Several points demand special attention. Usually, the implantation of a new stent in conjunction with VBT is associated with an increased risk for late thrombosis and eventual late thrombotic occlusion, as well as an increased likelihood of target vessel revascularisation caused by geographic miss and consecutive edge effect.20,24–26
In the population studied, no such observation could be made. De novo lesions, although of smaller length, exhibited a larger acute gain, a smaller late loss, and neither total occlusion nor an edge effect. Thus, stent implantation for de novo lesions in SVG may not necessarily be attributable to a higher rate of repeat reinterventions or MACE. Yet, to draw any valid conclusions, larger sample sizes are imperative.
Although the results of the present series are very encouraging, they suffer from the limitations of all registries. They cannot be seen as direct evidence of the efficacy of VBT, especially in a heterogeneous population. The sample size was small, limiting conclusions concerning clinical end points.
Angiographic follow up was not mandatory, resulting in an incomplete data set. Nevertheless, the actual angiographic follow up rate was high and not only driven by clinical need but more often based on a compassionate manner. Quantitative coronary angiography was performed retrospectively. Thus, angiography was performed in a non-standardised manner resulting in potential errors in determining true vessel dimensions.
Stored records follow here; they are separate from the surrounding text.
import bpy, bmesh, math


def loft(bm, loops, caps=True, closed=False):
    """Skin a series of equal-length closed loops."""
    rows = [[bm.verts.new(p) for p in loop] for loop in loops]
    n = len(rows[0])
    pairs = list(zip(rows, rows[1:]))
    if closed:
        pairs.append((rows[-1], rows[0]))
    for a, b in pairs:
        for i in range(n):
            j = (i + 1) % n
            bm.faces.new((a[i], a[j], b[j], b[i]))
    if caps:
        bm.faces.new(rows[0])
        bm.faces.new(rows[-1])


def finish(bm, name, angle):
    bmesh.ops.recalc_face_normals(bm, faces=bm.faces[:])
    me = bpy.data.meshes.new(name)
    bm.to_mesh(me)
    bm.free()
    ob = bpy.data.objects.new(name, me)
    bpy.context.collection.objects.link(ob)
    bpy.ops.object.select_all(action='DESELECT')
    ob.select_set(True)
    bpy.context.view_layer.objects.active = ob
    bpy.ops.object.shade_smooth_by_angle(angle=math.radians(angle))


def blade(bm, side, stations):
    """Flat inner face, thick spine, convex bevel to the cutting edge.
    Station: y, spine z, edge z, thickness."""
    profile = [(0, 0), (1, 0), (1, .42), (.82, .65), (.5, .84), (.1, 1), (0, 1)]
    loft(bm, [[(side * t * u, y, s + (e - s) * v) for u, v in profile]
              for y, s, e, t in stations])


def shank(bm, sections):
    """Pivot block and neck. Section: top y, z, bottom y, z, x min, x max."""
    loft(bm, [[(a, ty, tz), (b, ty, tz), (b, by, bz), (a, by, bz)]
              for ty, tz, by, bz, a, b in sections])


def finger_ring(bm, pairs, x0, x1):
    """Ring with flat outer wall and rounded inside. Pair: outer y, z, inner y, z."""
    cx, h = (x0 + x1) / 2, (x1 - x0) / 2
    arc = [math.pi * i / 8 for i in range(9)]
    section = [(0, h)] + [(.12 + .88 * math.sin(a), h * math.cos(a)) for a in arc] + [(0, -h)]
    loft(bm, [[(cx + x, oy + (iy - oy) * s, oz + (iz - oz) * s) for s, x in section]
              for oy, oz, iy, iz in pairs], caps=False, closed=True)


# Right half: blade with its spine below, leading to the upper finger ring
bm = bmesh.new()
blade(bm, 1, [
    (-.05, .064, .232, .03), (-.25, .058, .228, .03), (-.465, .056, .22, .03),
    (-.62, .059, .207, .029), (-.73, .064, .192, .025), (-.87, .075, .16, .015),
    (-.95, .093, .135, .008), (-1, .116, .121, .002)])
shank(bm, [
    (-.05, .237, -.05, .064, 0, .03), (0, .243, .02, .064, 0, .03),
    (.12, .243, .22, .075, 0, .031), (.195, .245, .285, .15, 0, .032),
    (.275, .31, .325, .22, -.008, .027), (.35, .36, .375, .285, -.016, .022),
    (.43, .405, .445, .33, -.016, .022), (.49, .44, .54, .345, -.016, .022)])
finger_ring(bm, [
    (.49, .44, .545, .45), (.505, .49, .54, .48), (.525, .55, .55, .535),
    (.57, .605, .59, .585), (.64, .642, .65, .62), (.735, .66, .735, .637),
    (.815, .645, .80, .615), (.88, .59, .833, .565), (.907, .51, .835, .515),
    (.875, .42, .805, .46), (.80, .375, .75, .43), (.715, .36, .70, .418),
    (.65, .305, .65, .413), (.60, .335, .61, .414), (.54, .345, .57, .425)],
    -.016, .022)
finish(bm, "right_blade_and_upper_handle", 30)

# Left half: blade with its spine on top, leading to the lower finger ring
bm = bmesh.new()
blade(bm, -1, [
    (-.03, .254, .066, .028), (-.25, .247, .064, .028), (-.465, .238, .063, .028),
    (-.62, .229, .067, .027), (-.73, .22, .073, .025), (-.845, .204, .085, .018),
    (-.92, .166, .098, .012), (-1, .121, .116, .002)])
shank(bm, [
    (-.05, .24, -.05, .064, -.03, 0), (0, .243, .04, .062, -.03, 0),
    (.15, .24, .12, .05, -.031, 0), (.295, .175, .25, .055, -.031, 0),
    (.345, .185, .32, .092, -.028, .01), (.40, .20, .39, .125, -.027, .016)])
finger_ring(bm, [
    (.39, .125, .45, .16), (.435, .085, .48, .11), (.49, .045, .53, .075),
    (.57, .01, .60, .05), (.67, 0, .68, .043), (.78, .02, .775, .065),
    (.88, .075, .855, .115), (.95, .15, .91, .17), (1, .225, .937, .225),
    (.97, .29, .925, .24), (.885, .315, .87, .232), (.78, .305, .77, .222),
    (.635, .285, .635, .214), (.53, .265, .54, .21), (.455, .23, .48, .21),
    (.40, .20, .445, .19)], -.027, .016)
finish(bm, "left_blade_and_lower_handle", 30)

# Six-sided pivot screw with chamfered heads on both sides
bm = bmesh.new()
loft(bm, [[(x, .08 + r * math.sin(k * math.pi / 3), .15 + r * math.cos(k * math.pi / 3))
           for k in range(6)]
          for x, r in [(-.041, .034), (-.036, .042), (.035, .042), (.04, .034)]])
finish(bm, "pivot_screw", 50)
Since SVG, in contrast to native coronary arteries, are of greater diameter and do not pose the problem of overlay with other vessels, sources of error are likely to be acceptable.
It is important to emphasise limitations resulting from the open nature of this trial, since patients and operators were not blinded to the treatment. Thus, the possibility of bias cannot be excluded despite the prospective design of the registry.
Adjunct VBT with β radiation for de novo and in-stent restenotic lesions in SVG is feasible and can be safely performed. At six months’ follow up, the restenosis rate compares very favourably with previously reported data acquired in populations with a much lower likelihood of recurrence, and MACE rates are similar to those obtained in the VBT arms of published randomised controlled trials. Thus, β VBT might be of special value for high risk patient subsets. It would be desirable to confirm the results in a randomised controlled trial.